Sales of new SUV's are off and resale prices are down significantly. Common wisdom has it that what we really need is tiny cars with tiny engines screaming their lungs out to produce enough acceleration so that Mom's megatruck won't run you over, but is that the answer? Not always. My wife's little PT Cruiser, for instance, doesn't get the highway mileage of my Corvette and is about equal around town. In fact the 400 hp car is relatively equal to a Hyundae Sonata in the mileage department because it's made of lightweight composites and has a 6 speed transmission -- and that brings me to my point: learn to drive a manual transmission and you'll save a lot more gas than you will with any of the things that bolt on or pour in your ride, and your slow car will be a little bit faster too.

That shoebox look may be a real sexy thing if you're 16 and have a bone through your nose, but shoebox aerodynamics cost you money and that $300 wing you bought from J.C. Whitney is only going to make it worse. If you drive at any speed, aerodynamics matter -- a lot. If you don't need all wheel drive, don't buy it. It adds a lot of weight and reduces mechanical efficiency.

But hey -- you just had to have that Escalade didn't you?


Georg said...

Bonjour Cpt. Fogg,

When I had my first car in the seventies I, too, bought those gimmicks you mentioned. One even exploded in the motor compartment.

Here in Europe most cars have manual transmissions but an automatic one is always proposed as an option. Thus I know the difference in mileage exists, but it is small. Les than 1 liter per 100 kilometer.
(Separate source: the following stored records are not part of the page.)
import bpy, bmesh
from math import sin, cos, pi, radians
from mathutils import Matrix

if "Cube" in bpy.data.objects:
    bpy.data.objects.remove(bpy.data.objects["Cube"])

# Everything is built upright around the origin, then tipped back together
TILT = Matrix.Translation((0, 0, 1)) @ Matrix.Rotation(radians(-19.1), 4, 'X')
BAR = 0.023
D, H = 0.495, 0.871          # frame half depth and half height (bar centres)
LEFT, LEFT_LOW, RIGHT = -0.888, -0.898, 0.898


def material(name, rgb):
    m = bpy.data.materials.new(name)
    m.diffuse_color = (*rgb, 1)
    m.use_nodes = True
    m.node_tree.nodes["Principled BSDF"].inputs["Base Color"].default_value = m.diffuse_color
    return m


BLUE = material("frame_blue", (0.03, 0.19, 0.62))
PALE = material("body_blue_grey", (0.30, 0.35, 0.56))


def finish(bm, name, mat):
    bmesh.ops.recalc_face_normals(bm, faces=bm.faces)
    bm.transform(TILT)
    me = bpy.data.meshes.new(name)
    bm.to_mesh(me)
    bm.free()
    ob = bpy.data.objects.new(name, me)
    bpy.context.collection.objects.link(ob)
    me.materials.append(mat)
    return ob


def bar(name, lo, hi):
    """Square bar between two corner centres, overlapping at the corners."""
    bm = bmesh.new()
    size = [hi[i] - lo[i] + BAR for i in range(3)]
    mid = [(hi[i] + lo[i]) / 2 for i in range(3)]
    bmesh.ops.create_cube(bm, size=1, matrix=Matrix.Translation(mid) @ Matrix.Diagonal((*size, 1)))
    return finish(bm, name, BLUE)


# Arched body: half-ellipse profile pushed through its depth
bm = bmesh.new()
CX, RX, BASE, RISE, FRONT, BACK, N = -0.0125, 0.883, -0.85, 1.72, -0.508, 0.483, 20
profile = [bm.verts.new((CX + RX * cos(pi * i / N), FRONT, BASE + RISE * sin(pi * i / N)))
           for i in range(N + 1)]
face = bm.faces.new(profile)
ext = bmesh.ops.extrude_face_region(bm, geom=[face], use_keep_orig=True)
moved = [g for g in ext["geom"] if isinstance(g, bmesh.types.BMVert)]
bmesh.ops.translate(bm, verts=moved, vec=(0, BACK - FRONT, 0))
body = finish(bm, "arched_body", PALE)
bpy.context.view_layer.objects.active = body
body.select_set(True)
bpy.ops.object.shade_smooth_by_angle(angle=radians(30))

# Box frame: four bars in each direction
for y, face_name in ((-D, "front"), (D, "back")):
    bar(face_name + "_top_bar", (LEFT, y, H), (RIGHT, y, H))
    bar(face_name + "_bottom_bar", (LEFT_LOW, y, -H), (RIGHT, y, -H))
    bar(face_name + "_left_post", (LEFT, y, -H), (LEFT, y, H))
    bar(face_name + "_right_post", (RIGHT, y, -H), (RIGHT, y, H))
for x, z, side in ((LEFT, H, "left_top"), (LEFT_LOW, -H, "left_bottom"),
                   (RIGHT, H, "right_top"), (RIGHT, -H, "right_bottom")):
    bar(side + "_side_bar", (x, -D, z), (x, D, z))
When I am going downhill I frequently put the transmission into neutral: that improves the mileage enormously though forbidden. However, with the barrel at 130 Dollar it could become mandatory next year. Who knows.


RR said...

Are manual transmissions really more fuel-efficient than modern automatics?

I haven't looked into this in years, but the gap was almost closed last time I checked.

Capt. Fogg said...

You could be right -- newer automatics are much better and have lock up features to improve mileage, but I customarily get much more than what the sticker shows and I've always attributed it to the 6 speed. From what I read the difference is nearly 1 mpg for most drivers, but I could easily be wrong.

I'm fairly sure that the Autos weigh considerably more though and the manual is good for a couple tenths in the quarter mile.